Beef produced in CAFOs (concentrated animal feed operations) deserves a particularly prominent place in the agricultural hall of shame. Because cows are eating a diet of grains, which is unnatural to them, they become sick more often and require copious amounts of antibiotics (80% of the antibiotics in the U.S. are used for livestock, including cattle, a public health issue that the FDA is finally addressing).
CAFOs are the equivalent of “concentration camps” for the animals. These smelly, overcrowded factories are also responsible for air pollution (including greenhouse gases) and water pollution. If you live in a water-stressed area and consume locally produced beef (such as in the Southwestern U.S.), avoid industrially produced beef because it can require between 5 and 20 times more water than vegetables, cereals, and starchy roots.
Grass-finished beef, i.e., that which has been raised on grass until the last day of its life, has virtually none of these problems (note that almost all factory-farmed beef is “grass-fed” before it is sent to the CAFO for several months of fattening for market, or “finishing”). First, it has been shown to be of higher nutritional quality, containing more of beneficial fatty acids and a lower Omega 6 to Omega 3 ratio than conventionally raised beef. It tastes far better (to palates that like meat). The animals themselves are healthier, thus requiring less, if any, antibiotic treatment. Grass-finished beef harbors minimal risk of contamination from dangerous bacteria because the animals aren’t confined in tight, crowded conditions. They also impose less water stress than grain-fed beef. However, the devil is in the details – much depends on the actual system of grazing.
Holistic Planned Grazing is markedly different from the type of grazing responsible for environmental damage, particularly in the Western United States. Unlike conventional grazing, cattle under Holistic Planned Grazing management mimic herds of wild animals, such as buffalo, that are so integral to restoring the formerly vast grasslands – now degraded or desertified.

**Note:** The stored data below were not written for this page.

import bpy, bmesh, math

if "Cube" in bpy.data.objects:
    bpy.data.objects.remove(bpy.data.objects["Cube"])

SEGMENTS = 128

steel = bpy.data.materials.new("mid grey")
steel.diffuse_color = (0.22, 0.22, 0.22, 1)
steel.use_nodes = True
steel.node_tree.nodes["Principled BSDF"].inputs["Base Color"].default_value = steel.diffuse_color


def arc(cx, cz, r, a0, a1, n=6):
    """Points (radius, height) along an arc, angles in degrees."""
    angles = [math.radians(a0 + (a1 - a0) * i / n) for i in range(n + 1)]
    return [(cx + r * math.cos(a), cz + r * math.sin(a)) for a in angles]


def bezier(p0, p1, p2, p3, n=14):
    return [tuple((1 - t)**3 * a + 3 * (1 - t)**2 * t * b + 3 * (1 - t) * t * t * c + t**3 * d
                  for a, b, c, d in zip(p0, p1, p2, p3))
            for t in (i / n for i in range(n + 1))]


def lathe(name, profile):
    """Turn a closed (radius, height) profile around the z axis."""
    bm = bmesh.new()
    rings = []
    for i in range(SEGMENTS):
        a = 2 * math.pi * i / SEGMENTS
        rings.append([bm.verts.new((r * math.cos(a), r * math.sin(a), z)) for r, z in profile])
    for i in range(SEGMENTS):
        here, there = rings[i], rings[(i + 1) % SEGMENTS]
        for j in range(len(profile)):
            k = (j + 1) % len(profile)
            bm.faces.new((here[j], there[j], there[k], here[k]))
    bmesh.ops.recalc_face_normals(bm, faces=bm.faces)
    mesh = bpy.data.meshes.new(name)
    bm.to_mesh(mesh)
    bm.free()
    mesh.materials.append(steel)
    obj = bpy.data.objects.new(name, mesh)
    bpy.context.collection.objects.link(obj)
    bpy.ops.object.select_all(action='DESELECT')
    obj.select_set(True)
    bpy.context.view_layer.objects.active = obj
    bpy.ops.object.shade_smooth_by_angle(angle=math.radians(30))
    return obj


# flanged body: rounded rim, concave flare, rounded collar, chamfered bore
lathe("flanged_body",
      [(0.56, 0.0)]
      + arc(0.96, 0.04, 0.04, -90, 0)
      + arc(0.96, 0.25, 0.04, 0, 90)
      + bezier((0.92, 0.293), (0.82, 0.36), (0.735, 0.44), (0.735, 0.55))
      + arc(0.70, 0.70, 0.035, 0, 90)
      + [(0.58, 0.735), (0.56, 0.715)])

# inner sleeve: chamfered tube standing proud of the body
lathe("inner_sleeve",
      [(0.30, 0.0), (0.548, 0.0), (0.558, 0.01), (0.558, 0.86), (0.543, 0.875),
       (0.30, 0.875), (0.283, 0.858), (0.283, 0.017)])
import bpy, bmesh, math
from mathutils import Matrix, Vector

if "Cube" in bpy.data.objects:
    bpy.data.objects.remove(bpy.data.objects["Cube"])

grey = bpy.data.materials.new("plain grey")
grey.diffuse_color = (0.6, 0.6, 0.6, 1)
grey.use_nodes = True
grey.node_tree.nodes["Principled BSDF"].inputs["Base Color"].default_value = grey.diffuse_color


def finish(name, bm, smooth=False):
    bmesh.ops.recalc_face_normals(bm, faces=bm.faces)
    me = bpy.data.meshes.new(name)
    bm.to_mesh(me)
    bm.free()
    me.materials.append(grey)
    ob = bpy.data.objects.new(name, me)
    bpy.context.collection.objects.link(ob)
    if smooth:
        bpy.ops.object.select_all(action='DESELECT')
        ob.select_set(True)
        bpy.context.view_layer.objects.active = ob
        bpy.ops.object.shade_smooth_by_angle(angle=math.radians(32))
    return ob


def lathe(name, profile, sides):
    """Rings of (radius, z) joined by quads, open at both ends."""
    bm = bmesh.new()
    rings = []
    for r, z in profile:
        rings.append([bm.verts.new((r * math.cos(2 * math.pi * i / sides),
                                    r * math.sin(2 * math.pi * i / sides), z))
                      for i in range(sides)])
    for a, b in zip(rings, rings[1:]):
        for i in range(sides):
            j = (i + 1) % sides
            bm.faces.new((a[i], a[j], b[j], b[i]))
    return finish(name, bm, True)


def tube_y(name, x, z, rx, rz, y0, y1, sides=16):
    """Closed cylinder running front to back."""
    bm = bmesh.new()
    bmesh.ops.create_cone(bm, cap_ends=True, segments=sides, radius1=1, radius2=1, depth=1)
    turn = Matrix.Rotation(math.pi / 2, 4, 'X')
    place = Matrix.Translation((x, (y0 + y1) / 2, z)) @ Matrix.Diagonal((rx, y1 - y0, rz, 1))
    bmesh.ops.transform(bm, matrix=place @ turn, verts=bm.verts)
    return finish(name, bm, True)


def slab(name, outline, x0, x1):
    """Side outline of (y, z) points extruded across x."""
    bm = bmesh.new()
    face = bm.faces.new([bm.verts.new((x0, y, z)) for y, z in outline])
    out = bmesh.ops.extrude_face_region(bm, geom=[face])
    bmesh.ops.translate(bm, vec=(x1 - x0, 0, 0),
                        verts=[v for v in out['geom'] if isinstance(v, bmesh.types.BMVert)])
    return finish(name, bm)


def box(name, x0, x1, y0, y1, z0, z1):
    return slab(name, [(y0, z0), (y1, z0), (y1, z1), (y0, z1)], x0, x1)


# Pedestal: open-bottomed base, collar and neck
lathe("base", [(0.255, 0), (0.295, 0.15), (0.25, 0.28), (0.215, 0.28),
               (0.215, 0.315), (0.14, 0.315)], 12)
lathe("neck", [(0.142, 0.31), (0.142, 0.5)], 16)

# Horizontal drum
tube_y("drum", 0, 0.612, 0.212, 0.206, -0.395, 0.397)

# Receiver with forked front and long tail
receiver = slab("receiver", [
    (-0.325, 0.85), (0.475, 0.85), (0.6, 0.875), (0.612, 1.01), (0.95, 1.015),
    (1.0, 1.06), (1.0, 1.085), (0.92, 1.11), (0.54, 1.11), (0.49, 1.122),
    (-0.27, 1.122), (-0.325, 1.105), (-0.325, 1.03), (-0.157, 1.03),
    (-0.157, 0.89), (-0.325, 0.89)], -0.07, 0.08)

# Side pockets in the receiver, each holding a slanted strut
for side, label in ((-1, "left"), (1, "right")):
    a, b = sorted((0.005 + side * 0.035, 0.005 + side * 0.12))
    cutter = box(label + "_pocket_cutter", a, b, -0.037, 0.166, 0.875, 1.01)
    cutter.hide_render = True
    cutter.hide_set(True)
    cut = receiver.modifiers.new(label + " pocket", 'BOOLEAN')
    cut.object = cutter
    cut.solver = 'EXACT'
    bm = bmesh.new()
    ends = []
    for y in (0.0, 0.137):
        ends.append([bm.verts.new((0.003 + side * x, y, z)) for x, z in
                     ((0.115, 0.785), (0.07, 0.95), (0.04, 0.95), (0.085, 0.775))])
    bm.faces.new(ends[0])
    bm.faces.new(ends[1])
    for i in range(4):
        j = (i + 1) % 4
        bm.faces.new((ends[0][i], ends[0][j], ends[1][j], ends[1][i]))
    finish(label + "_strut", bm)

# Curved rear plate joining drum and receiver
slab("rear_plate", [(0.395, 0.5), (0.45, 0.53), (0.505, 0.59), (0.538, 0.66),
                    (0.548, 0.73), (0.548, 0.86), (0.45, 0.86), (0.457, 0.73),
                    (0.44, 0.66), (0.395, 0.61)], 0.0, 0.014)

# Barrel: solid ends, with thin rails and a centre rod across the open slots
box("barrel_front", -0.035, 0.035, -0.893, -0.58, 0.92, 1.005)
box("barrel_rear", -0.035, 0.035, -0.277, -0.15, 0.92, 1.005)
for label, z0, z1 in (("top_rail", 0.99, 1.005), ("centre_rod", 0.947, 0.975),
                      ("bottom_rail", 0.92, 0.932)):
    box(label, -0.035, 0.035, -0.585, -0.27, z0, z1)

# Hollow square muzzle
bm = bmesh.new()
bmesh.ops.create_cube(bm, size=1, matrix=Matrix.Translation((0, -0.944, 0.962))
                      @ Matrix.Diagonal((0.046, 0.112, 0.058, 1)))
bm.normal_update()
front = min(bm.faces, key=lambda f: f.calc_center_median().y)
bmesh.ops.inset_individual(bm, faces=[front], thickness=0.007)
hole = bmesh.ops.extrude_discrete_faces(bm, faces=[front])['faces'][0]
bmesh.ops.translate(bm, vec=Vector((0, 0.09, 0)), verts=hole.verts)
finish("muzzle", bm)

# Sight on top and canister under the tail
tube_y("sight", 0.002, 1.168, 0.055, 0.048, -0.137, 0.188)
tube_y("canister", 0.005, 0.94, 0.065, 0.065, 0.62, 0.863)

As opposed to conventional grazing, Holistic Planned Grazing contributes to reversing climate change, not making it worse.
Because Holistic Planned Grazing holds such climate promise, as well as restoring ecosystems, improving the quality of life globally, improving animal welfare and the nutritional quality of meat, and is low-tech, sustainable and very inexpensive to boot, implementing it is practically a moral obligation.
Furthermore, I am under no illusion that the world will become vegetarian – nor should it. In some countries, such as those in which the Africa Center for Holistic Management works, for subsistence families livestock are central to providing food and money as well as fertilizer to grow crops. Finally, 1.5 billion people are affected by land degradation every year, making even basic survival difficult. Crops just do not thrive on degraded and desertified land, period.
In addition, Holistic Planned Grazing can halt the loss approximately 3 million acres of arable land a year. We are going to need every bit of fertile soil we can muster to feed the growing human population. The UN Food and Agricultural Organization estimates that by 2050 demand for food worldwide will double and that food production must accordingly increase by 70%.
Finally, land degradation is not simply a problem facing poorer countries; here in North America, we have the highest percentage of degraded land of any continent – at a whopping 74%, much of which is in major agricultural and livestock production areas (no surprise there). Therefore, Holistic Planned Grazing is not a question of whether or not to eat meat; it’s one of regenerating croplands and grasslands worldwide. Thus, my choices are not a rebellion against any single food, but rather against a whole system in which we have been held hostage and passively participate like, well, cows in a feedlot.